I’m very found of the Atari 8-bit machines and the Atari ST. When I saw the PixelGameEngine (PGE for the rest of this text) i thought why not port it? I started to look at the Atari ST. Using my own 520 STM as a the target machine.
I soon realised that a regular port wouldn’t cut it. My first attempt was to remove a lot of stuff just to get it to compile. The first PGE binary needed a 4 MB machine. Not even close for my 512kB target machine. In the test program all graphics routines is written from scratch and that is because of the bit plane situation, more on that below.
This is a follow on video by viewer request where I explain how I implemented the Mandelbrot fractal using the AVX2 extension set on my CPU. It also acts as an introduction to intrinsic functions in general.

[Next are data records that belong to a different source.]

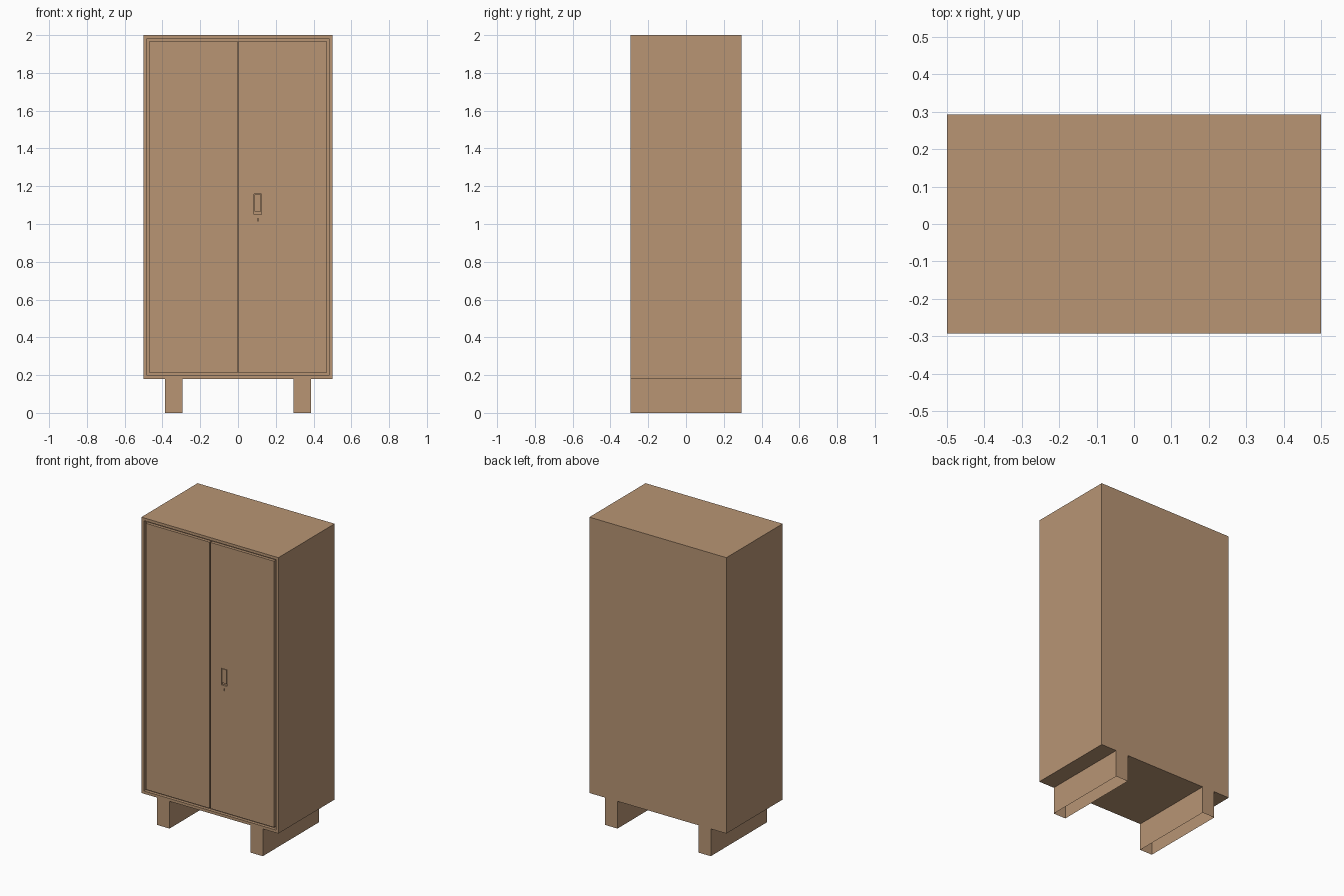
import bpy, bmesh
from mathutils import Vector

if "Cube" in bpy.data.objects:
    bpy.data.objects.remove(bpy.data.objects["Cube"])

D = 0.293          # half depth
BASE = 0.18        # underside of the carcass

wood = bpy.data.materials.new("tan brown")
wood.diffuse_color = (0.48, 0.30, 0.175, 1)
wood.use_nodes = True
wood.node_tree.nodes["Principled BSDF"].inputs["Base Color"].default_value = wood.diffuse_color


def finish(bm, name):
    me = bpy.data.meshes.new(name)
    bmesh.ops.recalc_face_normals(bm, faces=bm.faces)
    bm.to_mesh(me)
    bm.free()
    me.materials.append(wood)
    ob = bpy.data.objects.new(name, me)
    bpy.context.collection.objects.link(ob)
    return ob


def box_bm(lo, hi):
    bm = bmesh.new()
    bmesh.ops.create_cube(bm, size=1)
    lo, hi = Vector(lo), Vector(hi)
    for v in bm.verts:
        v.co = Vector(l + (c + 0.5) * (h - l) for l, h, c in zip(lo, hi, v.co))
    bm.normal_update()
    return bm


def box(name, lo, hi):
    return finish(box_bm(lo, hi), name)


# Carcass: box whose front is inset and pushed back to leave a thin frame
bm = box_bm((-0.5, -D, BASE), (0.5, D, 2.0))
front = min(bm.faces, key=lambda f: f.calc_center_median().y)
bmesh.ops.inset_region(bm, faces=[front], thickness=0.026)
rec = bmesh.ops.extrude_face_region(bm, geom=[front])
bmesh.ops.translate(bm, vec=(0, 0.02, 0),
                    verts=[v for v in rec["geom"] if isinstance(v, bmesh.types.BMVert)])
if front.is_valid:
    bmesh.ops.delete(bm, geom=[front], context='FACES')
finish(bm, "carcass")

# Two flush doors with narrow gaps around them
doors = {}
for side, s in (("left", -1), ("right", 1)):
    x0, x1 = sorted((s * 0.003, s * 0.468))
    doors[side] = box(side + "_door", (x0, -D, 0.212), (x1, -D + 0.0195, 1.968))

# Handle pocket and keyhole cut in the right door
pocket = box("handle_cutter", (0.085, -D - 0.01, 1.05), (0.125, -D + 0.012, 1.16))
keyhole = box("keyhole_cutter", (0.102, -D - 0.01, 1.016), (0.108, -D + 0.008, 1.03))
for cutter in (pocket, keyhole):
    cutter.hide_render = True
    mod = doors["right"].modifiers.new("cut", 'BOOLEAN')
    mod.object = cutter
    mod.solver = 'EXACT'
    bpy.context.view_layer.objects.active = doors["right"]
    bpy.ops.object.modifier_apply(modifier=mod.name)
    bpy.data.objects.remove(cutter)

# Lever sitting in the pocket
box("handle_lever", (0.088, -D, 1.065), (0.122, -D + 0.0125, 1.157))

# Hollow runner legs, open underneath
for side, s in (("left", -1), ("right", 1)):
    x0, x1 = sorted((s * 0.295, s * 0.386))
    bm = box_bm((x0, -D, 0), (x1, D, BASE))
    ends = [f for f in bm.faces if abs(f.normal.z) > 0.9]
    bmesh.ops.delete(bm, geom=ends, context='FACES_ONLY')
    finish(bm, side + "_leg")
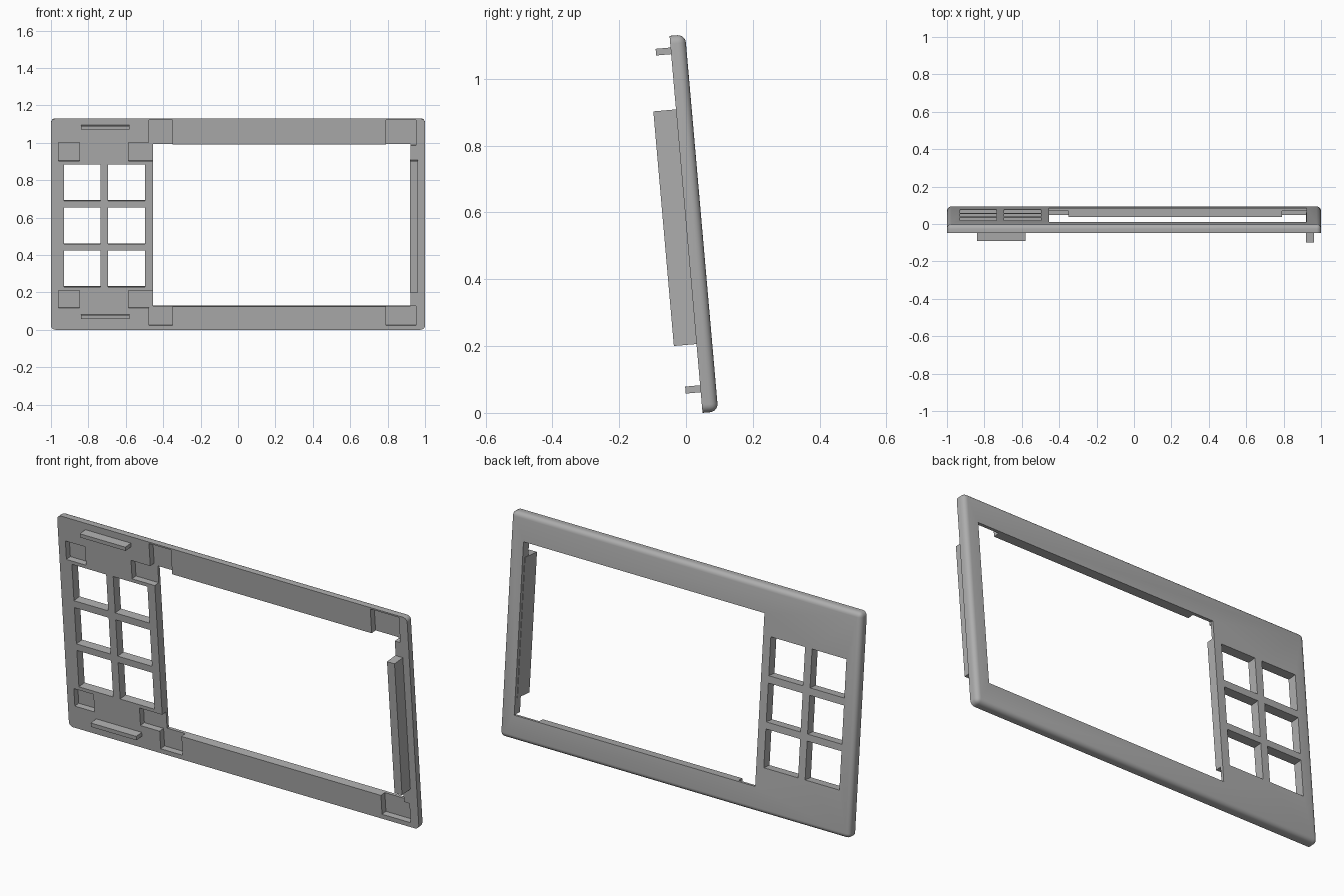
import bpy, bmesh, math
from mathutils import Matrix, Vector

cube = bpy.data.objects.get("Cube")
if cube:
    bpy.data.objects.remove(cube, do_unlink=True)

HEIGHT, THICK, ROUND = 1.133, 0.047, 0.024
POCKET = 0.032
TILT = math.radians(5)
LEAN = Matrix.Translation((0, 0.0495, 0)) @ Matrix.Rotation(TILT, 4, 'X')

grey = bpy.data.materials.new("plain grey")
grey.use_nodes = True
grey.diffuse_color = (0.42, 0.42, 0.42, 1)
grey.node_tree.nodes["Principled BSDF"].inputs["Base Color"].default_value = (0.42, 0.42, 0.42, 1)


def box(name, x, y, z, rounded=False):
    """Box from (min, max) ranges, in the upright frame of the panel."""
    bm = bmesh.new()
    bmesh.ops.create_cube(bm, size=1)
    for v in bm.verts:
        v.co = Vector([r[0] if c < 0 else r[1] for r, c in zip((x, y, z), v.co)])
    if rounded:
        # round the four corners and the rim of the back
        edges = [e for e in bm.edges
                 if not all(v.co.y < y[0] + 1e-5 for v in e.verts)]
        bmesh.ops.bevel(bm, geom=edges, offset=ROUND, segments=5,
                        profile=0.5, affect='EDGES')
    mesh = bpy.data.meshes.new(name)
    bm.to_mesh(mesh)
    bm.free()
    mesh.materials.append(grey)
    ob = bpy.data.objects.new(name, mesh)
    bpy.context.collection.objects.link(ob)
    ob.matrix_world = LEAN
    return ob


panel = box("panel", (-1, 1), (0, THICK), (0, HEIGHT), rounded=True)

# openings: screen window and a grid of six button holes
through = (-0.1, 0.1)
cuts = [((-0.455, 0.922), through, (0.125, 0.995))]
for x in (-0.93, -0.694):
    for z in (0.23, 0.46, 0.692):
        cuts.append(((x, x + 0.196), through, (z, z + 0.195)))

# shallow pockets in the front face
shallow = (-0.1, POCKET)
for x in ((-0.475, -0.35), (0.79, 0.953)):
    for z in ((0.024, 0.127), (0.99, 1.125)):
        cuts.append((x, shallow, z))
for x in ((-0.96, -0.848), (-0.585, -0.45)):
    for z in ((0.118, 0.212), (0.905, 1.004)):
        cuts.append((x, shallow, z))

bpy.context.view_layer.objects.active = panel
for x, y, z in cuts:
    cutter = box("cutter", x, y, z)
    cutter.hide_render = True
    mod = panel.modifiers.new("cut", 'BOOLEAN')
    mod.operation, mod.solver, mod.object = 'DIFFERENCE', 'EXACT', cutter
    bpy.ops.object.modifier_apply(modifier=mod.name)
    bpy.data.objects.remove(cutter, do_unlink=True)

bpy.ops.object.select_all(action='DESELECT')
panel.select_set(True)
bpy.ops.object.shade_smooth_by_angle(angle=math.radians(30))

# tabs and side fin standing out of the front face
box("upper_tab", (-0.84, -0.58), (-0.045, 0.002), (1.078, 1.098))
box("lower_tab", (-0.84, -0.58), (-0.045, 0.002), (0.062, 0.083))
box("side_fin", (0.92, 0.963), (-0.068, 0.03), (0.207, 0.912))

This article began as an explanation of the “fast inverse square root algorithm” found in the source code of Quake 3 by id Software. While working on the article and receiving feedback I realized that I would better split the article in a small series about binary representation and the floating point type. We will begin at the basics of bit representation and ending the series with some nice bit trickery with the floating point format. The goal of the article is that beginner level programmers can understand the lower level workings of their machine. I do sincerely hope I have included enough material that also the more experienced programmer will enjoy the content. So here is the first entry!
Unless you are born an information theory genius, at some point during your programming learning you might have considered the following hypothesis:
“A file is a sequence of bytes. If I could find the appropriate seed for srand(), surely I could generate the file, just by successively calling rand() % 256? Therefore I could represent the file with just the seed and the expected file length.“